Work order: Up to and including the line with "n = len(loops[0])", write out the listing from its first line, minus the pictures.
[Supplied material]
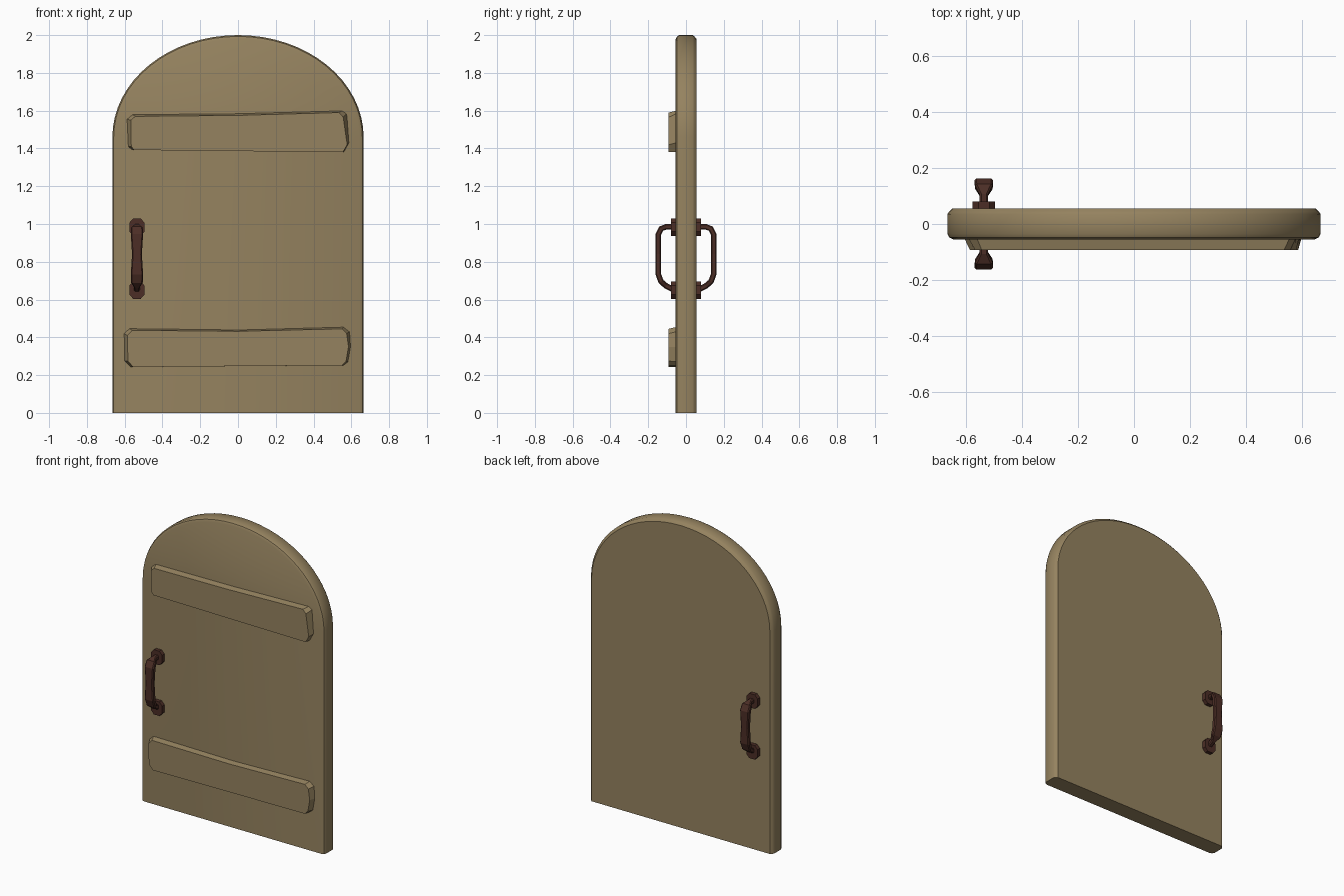
import bpy, bmesh, math
from mathutils import Vector

if "Cube" in bpy.data.objects:
    bpy.data.objects.remove(bpy.data.objects["Cube"])


def material(name, rgb):
    m = bpy.data.materials.new(name)
    m.diffuse_color = (*rgb, 1)
    m.use_nodes = True
    m.node_tree.nodes["Principled BSDF"].inputs["Base Color"].default_value = m.diffuse_color
    return m


WOOD = material("tan wood", (0.30, 0.225, 0.115))
IRON = material("dark brown iron", (0.072, 0.027, 0.019))


def loft(name, rings, mat, smooth=None):
    """Skin a list of equal-length vertex rings and cap both ends."""
    bm = bmesh.new()
    loops = [[bm.verts.new(p) for p in ring] for ring in rings]
    n = len(loops[0])
    for a, b in zip(loops, loops[1:]):
        for i in range(n):
            bm.faces.new((a[i], a[(i + 1) % n], b[(i + 1) % n], b[i]))
    bm.faces.new(loops[0])
    bm.faces.new(loops[-1])
    bmesh.ops.recalc_face_normals(bm, faces=bm.faces)
    me = bpy.data.meshes.new(name)
    bm.to_mesh(me)
    bm.free()
    me.materials.append(mat)
    ob = bpy.data.objects.new(name, me)
    bpy.context.collection.objects.link(ob)
    if smooth:
        bpy.ops.object.select_all(action="DESELECT")
        bpy.context.view_layer.objects.active = ob
        ob.select_set(True)
        bpy.ops.object.shade_smooth_by_angle(angle=math.radians(smooth))
    return ob


# Arched door slab with softened front and back rims
SPRING, STEPS = 1.46, 32


def arch(inset, y):
    w, h = 0.665 - inset, 2 - SPRING - inset
    pts = [(w, y, 0)]
    for i in range(STEPS + 1):
        a = math.pi * i / STEPS
        pts.append((w * math.cos(a), y, SPRING + h * math.sin(a)))
    return pts + [(-w, y, 0)]


rim = [(0.022, -0.055), (0.007, -0.048), (0, -0.035),
       (0, 0.035), (0.007, 0.045), (0.018, 0.055)]
loft("door_slab", [arch(i, y) for i, y in rim], WOOD, 35)

# Uneven cross boards: outline at the door, slightly smaller outline in front
upper = ([(-.59, 1.555), (-.56, 1.58), (0, 1.585), (.555, 1.6), (.577, 1.585),
          (.588, 1.43), (.56, 1.38), (-.565, 1.395), (-.583, 1.41)],
         [(-.567, 1.55), (-.543, 1.57), (0, 1.575), (.535, 1.59), (.557, 1.565),
          (.578, 1.42), (.555, 1.38), (-.55, 1.392), (-.565, 1.41)])
lower = ([(-.605, .42), (-.577, .447), (0, .44), (.56, .455), (.592, .43),
          (.597, .35), (.583, .27), (.56, .252), (-.57, .243), (-.602, .275)],
         [(-.585, .41), (-.56, .437), (0, .432), (.55, .445), (.575, .42),
          (.585, .35), (.572, .275), (.55, .252), (-.555, .243), (-.583, .275)])
for name, (base, face) in (("upper_board", upper), ("lower_board", lower)):
    loft(name, [[(x, -.05, z) for x, z in base],
                [(x, -.092, z) for x, z in face]], WOOD)

# Handles on both sides: two clipped plates and a flat bent grip
HX = -0.535
# grip path: distance from door centre, height, width
path = [(.07, .985, .03), (.105, .985, .03), (.132, .975, .062), (.147, .945, .065),
        (.147, .84, .052), (.147, .735, .065), (.132, .695, .062),
        (.105, .672, .03), (.07, .655, .03)]


def section(i, side):
    """Clipped rectangle across the grip path at point i."""
    p, q = path[max(i - 1, 0)], path[min(i + 1, len(path) - 1)]
    t = Vector((q[0] - p[0], q[1] - p[1])).normalized()
    d, z, w = path[i]
    h, th, c = w / 2, .015, .006
    corners = [(-h + c, -th), (h - c, -th), (h, -th + c), (h, th - c),
               (h - c, th), (-h + c, th), (-h, th - c), (-h, -th + c)]
    return [(HX + u, side * (d - t.y * v), z + t.x * v) for u, v in corners]


for label, side in (("front", -1), ("back", 1)):
    loft(label + "_grip", [section(i, side) for i in range(len(path))], IRON)
    for place, cz in (("upper", .983), ("lower", .65)):
        plate = [(HX + u, cz + v) for u, v in
                 [(-.02, -.046), (.02, -.046), (.04, -.024), (.04, .024),
                  (.02, .046), (-.02, .046), (-.04, .024), (-.04, -.024)]]
        loft(f"{label}_{place}_handle_plate",
             [[(x, side * y, z) for x, z in plate] for y in (.05, .08)], IRON)
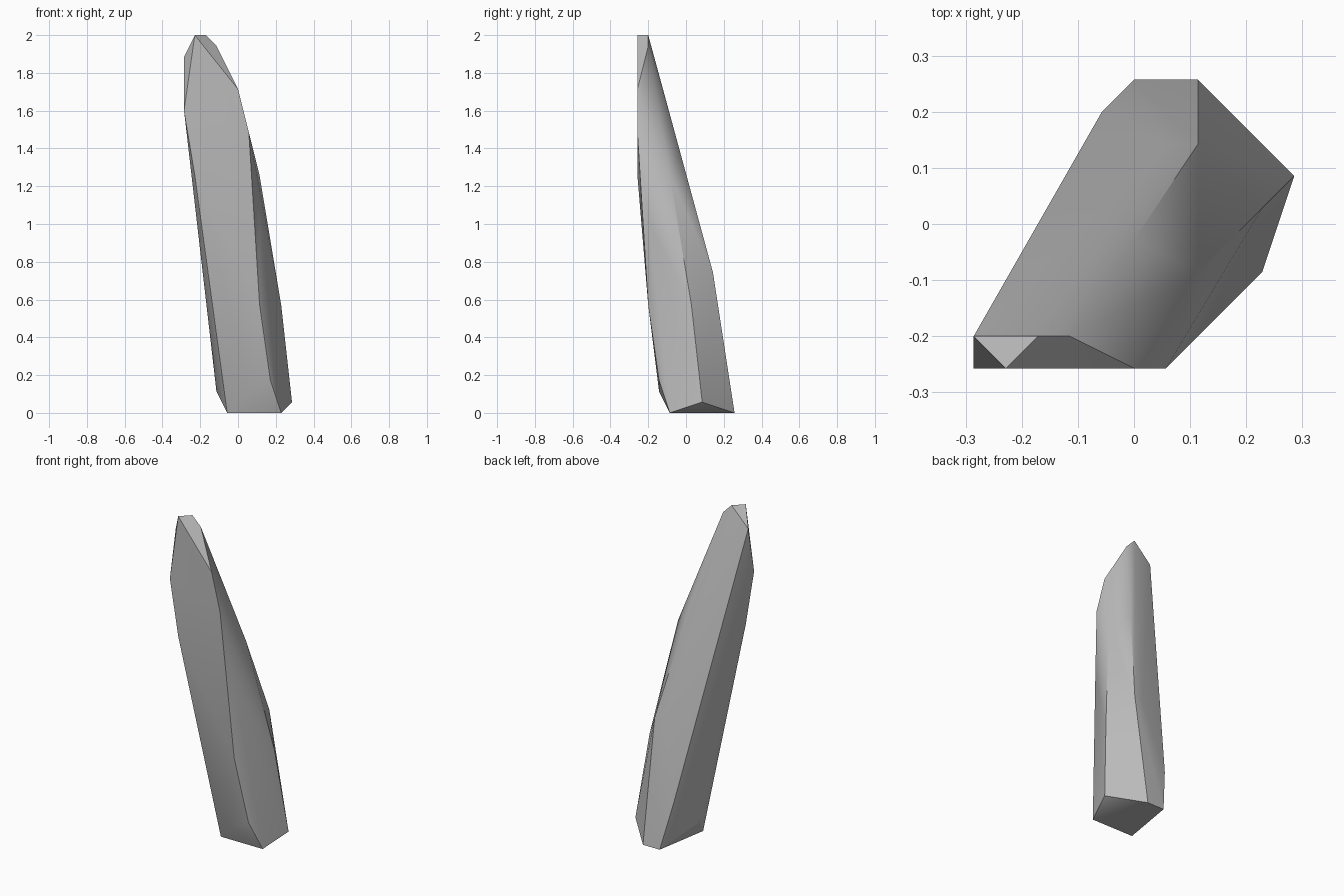
import bpy
import bmesh
import math

cube = bpy.data.objects.get("Cube")
if cube:
    bpy.data.objects.remove(cube, do_unlink=True)

# Corners sit on a regular lattice: (x, y from the front, z) in steps
STEP = 2 / 35
FRONT_OFFSET = 4.5

base = [(-1, 3, 0), (4, 3, 0), (2, 9, 0), (0, 9, 0), (5, 6, 1)]
lower_bevel = [(1, 2, 2), (-2, 5, 2), (3, 2, 3), (-1, 8, 5)]
right_ridge = [(4, 5, 10), (2, 3, 22)]
front_ridge = [(2, 1, 10), (2, 1, 18), (1, 0, 26), (0, 0, 30)]
left_ridge = [(-4, 0, 22), (-5, 0, 28), (-5, 1, 28), (-5, 1, 33)]
back_ridge = [(1, 7, 13), (2, 7, 13), (-1, 4, 24), (0, 4, 24)]
tip = [(-4, 0, 35), (-3, 1, 35), (-2, 1, 34)]

# Flat grey stone colour
stone = bpy.data.materials.new("stone_grey")
stone.use_nodes = True
grey = (0.5, 0.5, 0.5, 1.0)
stone.diffuse_color = grey
for node in stone.node_tree.nodes:
    if node.type == "BSDF_PRINCIPLED":
        node.inputs["Base Color"].default_value = grey
        node.inputs["Roughness"].default_value = 0.9

# Leaning shard, wrapped around its ridge corners
bm = bmesh.new()
for ring in (base, lower_bevel, right_ridge, front_ridge, left_ridge, back_ridge, tip):
    for x, y, z in ring:
        bm.verts.new((x * STEP, (y - FRONT_OFFSET) * STEP, z * STEP))
hull = bmesh.ops.convex_hull(bm, input=bm.verts)
loose = {g for g in hull["geom_interior"] if isinstance(g, bmesh.types.BMVert)}
bmesh.ops.delete(bm, geom=list(loose), context="VERTS")
bmesh.ops.dissolve_limit(bm, angle_limit=math.radians(0.5), verts=bm.verts, edges=bm.edges)
bmesh.ops.recalc_face_normals(bm, faces=bm.faces)

mesh = bpy.data.meshes.new("stone_shard")
bm.to_mesh(mesh)
bm.free()
mesh.materials.append(stone)
shard = bpy.data.objects.new("stone_shard", mesh)
bpy.context.collection.objects.link(shard)

# Smooth the gentle facets, keep the ridges crisp
bpy.ops.object.select_all(action="DESELECT")
shard.select_set(True)
bpy.context.view_layer.objects.active = shard
bpy.ops.object.shade_smooth_by_angle(angle=math.radians(30))
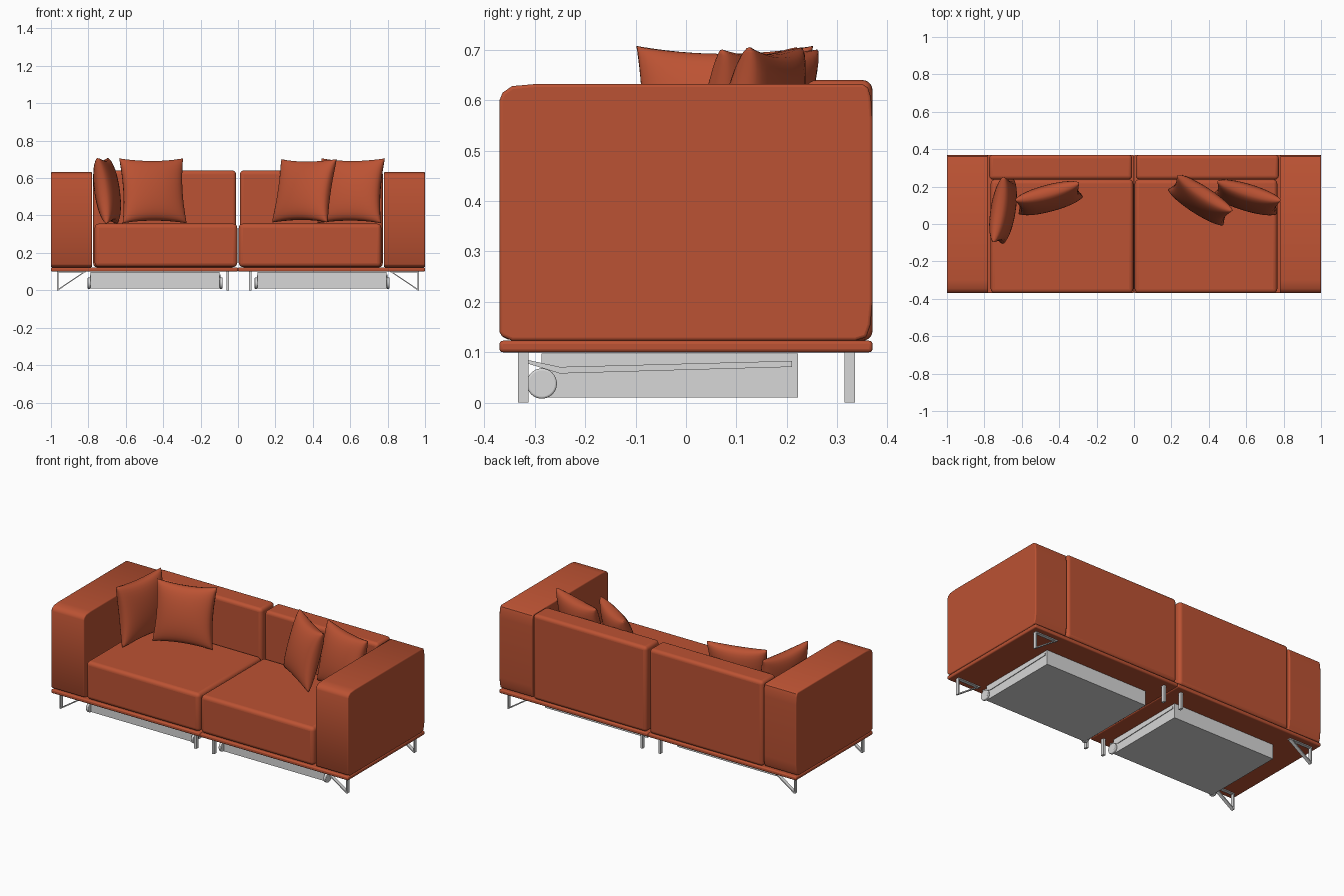
import bpy, bmesh, math
from mathutils import Matrix, Vector

if "Cube" in bpy.data.objects:
    bpy.data.objects.remove(bpy.data.objects["Cube"])


def material(name, rgb):
    m = bpy.data.materials.new(name)
    m.diffuse_color = (*rgb, 1)
    m.use_nodes = True
    m.node_tree.nodes["Principled BSDF"].inputs["Base Color"].default_value = m.diffuse_color
    return m


FABRIC = material("rust fabric", (0.50, 0.085, 0.033))
METAL = material("pale grey metal", (0.68, 0.68, 0.68))


def finish(name, bm, mat, bevel=0, segments=4, smooth=True):
    bmesh.ops.recalc_face_normals(bm, faces=bm.faces)
    me = bpy.data.meshes.new(name)
    bm.to_mesh(me)
    bm.free()
    me.materials.append(mat)
    ob = bpy.data.objects.new(name, me)
    bpy.context.collection.objects.link(ob)
    if bevel:
        mod = ob.modifiers.new("soft edges", 'BEVEL')
        mod.width, mod.segments = bevel, segments
        mod.limit_method = 'ANGLE'
        mod.angle_limit = math.radians(50)
    if smooth:
        bpy.ops.object.select_all(action='DESELECT')
        bpy.context.view_layer.objects.active = ob
        ob.select_set(True)
        bpy.ops.object.shade_smooth_by_angle(angle=math.radians(40))
    return ob


def box(name, x, y, z, mat, bevel=0, segments=4):
    bm = bmesh.new()
    bmesh.ops.create_cube(bm, size=1)
    for v in bm.verts:
        v.co = [(a + b) / 2 + c * (b - a) for (a, b), c in zip((x, y, z), v.co)]
    return finish(name, bm, mat, bevel, segments, bevel > 0)


def prism(name, points, direction, mat, bevel=0):
    """Extrude a closed outline of 3D points along a direction."""
    bm = bmesh.new()
    face = bm.faces.new([bm.verts.new(p) for p in points])
    out = bmesh.ops.extrude_face_region(bm, geom=[face])
    bmesh.ops.translate(bm, vec=direction,
                        verts=[g for g in out["geom"] if isinstance(g, bmesh.types.BMVert)])
    return finish(name, bm, mat, bevel, 3)


def cushion(name, x, y, yaw, lean, size=0.355, thick=0.125, n=18):
    """Throw pillow: pinched square with a soft belly on both sides."""
    bm = bmesh.new()
    h = size / 2
    for side in (-1, 1):
        grid = []
        for i in range(n + 1):
            row = []
            for j in range(n + 1):
                u = math.sin((i / n - 0.5) * math.pi)
                v = math.sin((j / n - 0.5) * math.pi)
                belly = max(0, (1 - u * u) * (1 - v * v)) ** 0.36
                row.append(bm.verts.new((h * u * (1 - 0.09 * (1 - v * v)),
                                         side * thick / 2 * belly,
                                         h * v * (1 - 0.09 * (1 - u * u)))))
            grid.append(row)
        for i in range(n):
            for j in range(n):
                bm.faces.new((grid[i][j], grid[i + 1][j], grid[i + 1][j + 1], grid[i][j + 1]))
    bmesh.ops.remove_doubles(bm, verts=bm.verts, dist=0.0005)
    bm.transform(Matrix.Translation((x, y, 0.532))
                 @ Matrix.Rotation(math.radians(yaw), 4, 'Z')
                 @ Matrix.Rotation(math.radians(-lean), 4, 'X'))
    ob = finish(name, bm, FABRIC, smooth=False)
    for p in ob.data.polygons:
        p.use_smooth = True


# Arm side outline (y, z)
ARM = [(-0.37, 0.14), (-0.365, 0.132), (-0.345, 0.123), (0.335, 0.123), (0.358, 0.13),
       (0.366, 0.155), (0.37, 0.2), (0.37, 0.56), (0.367, 0.605), (0.361, 0.625), (0.35, 0.632),
       (-0.30, 0.632), (-0.345, 0.628), (-0.364, 0.615), (-0.37, 0.60)]

for s, side in ((-1, "left"), (1, "right")):
    def span(a, b):
        return tuple(sorted((s * a, s * b)))

    # Upholstered body
    box(side + "_base_slab", span(0.0, 1.0), (-0.37, 0.37), (0.10, 0.123), FABRIC, 0.007, 3)
    box(side + "_seat", span(0.004, 0.766), (-0.37, 0.238), (0.125, 0.356), FABRIC, 0.022, 5)
    box(side + "_back", span(0.01, 0.774), (0.238, 0.37), (0.123, 0.64), FABRIC, 0.02, 5)
    prism(side + "_arm", [(s * 0.78, y, z) for y, z in ARM], Vector((s * 0.22, 0, 0)),
          FABRIC, 0.006)

    # Legs, front and back
    for y, end in ((-0.333, "front"), (0.314, "back")):
        outline = [(0.968, 0), (0.968, 0.101), (0.815, 0.101), (0.815, 0.094), (0.961, 0.0)]
        hole = [(0.961, 0.009), (0.961, 0.095), (0.83, 0.095)]
        bars = {"post": [(0.968, 0), (0.968, 0.101), (0.961, 0.101), (0.961, 0)],
                "top_bar": [(0.968, 0.101), (0.815, 0.101), (0.815, 0.095), (0.968, 0.095)],
                "brace": [(0.961, 0), (0.961, 0.008), (0.822, 0.101), (0.812, 0.101)]}
        for part, pts in bars.items():
            prism(f"{side}_{end}_leg_{part}", [(s * x, y, z) for x, z in pts],
                  Vector((0, 0.021, 0)), METAL)
        cx = 0.065 if s > 0 else -0.055
        box(f"{side}_{end}_middle_leg", (cx - 0.007, cx + 0.007), (y, y + 0.021), (0, 0.101), METAL)

    # Storage drawer under the seat, with front wheels and side rails
    x0 = 0.105 if s > 0 else -0.788
    x1 = x0 + 0.69
    box(side + "_drawer", (x0, x1), (-0.287, 0.222), (0.01, 0.098), METAL)
    rail = [(-0.315, 0.085), (-0.25, 0.071), (0.21, 0.083), (0.21, 0.071), (-0.25, 0.058),
            (-0.315, 0.078)]
    for k, (x, d) in enumerate(((x0, -1), (x1, 1))):
        prism(f"{side}_drawer_rail_{k}", [(x, y, z) for y, z in rail],
              Vector((d * 0.004, 0, 0)), METAL)
        bm = bmesh.new()
        bmesh.ops.create_cone(bm, cap_ends=True, segments=32, radius1=0.03, radius2=0.03,
                              depth=0.016)
        bm.transform(Matrix.Translation((x + d * 0.008, -0.286, 0.038))
                     @ Matrix.Rotation(math.pi / 2, 4, 'Y'))
        finish(f"{side}_drawer_wheel_{k}", bm, METAL, 0.004, 3)

# Throw pillows
cushion("pillow_left_arm", -0.70, 0.073, 81, 8)
cushion("pillow_left_back", -0.455, 0.138, 15, 12)
cushion("pillow_right_front", 0.355, 0.128, -33, 15, size=0.35)
cushion("pillow_right_back", 0.605, 0.142, -17, 12)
[/Supplied material]
Answer box:
import bpy, bmesh, math
from mathutils import Vector

if "Cube" in bpy.data.objects:
    bpy.data.objects.remove(bpy.data.objects["Cube"])


def material(name, rgb):
    m = bpy.data.materials.new(name)
    m.diffuse_color = (*rgb, 1)
    m.use_nodes = True
    m.node_tree.nodes["Principled BSDF"].inputs["Base Color"].default_value = m.diffuse_color
    return m


WOOD = material("tan wood", (0.30, 0.225, 0.115))
IRON = material("dark brown iron", (0.072, 0.027, 0.019))


def loft(name, rings, mat, smooth=None):
    """Skin a list of equal-length vertex rings and cap both ends."""
    bm = bmesh.new()
    loops = [[bm.verts.new(p) for p in ring] for ring in rings]
    n = len(loops[0])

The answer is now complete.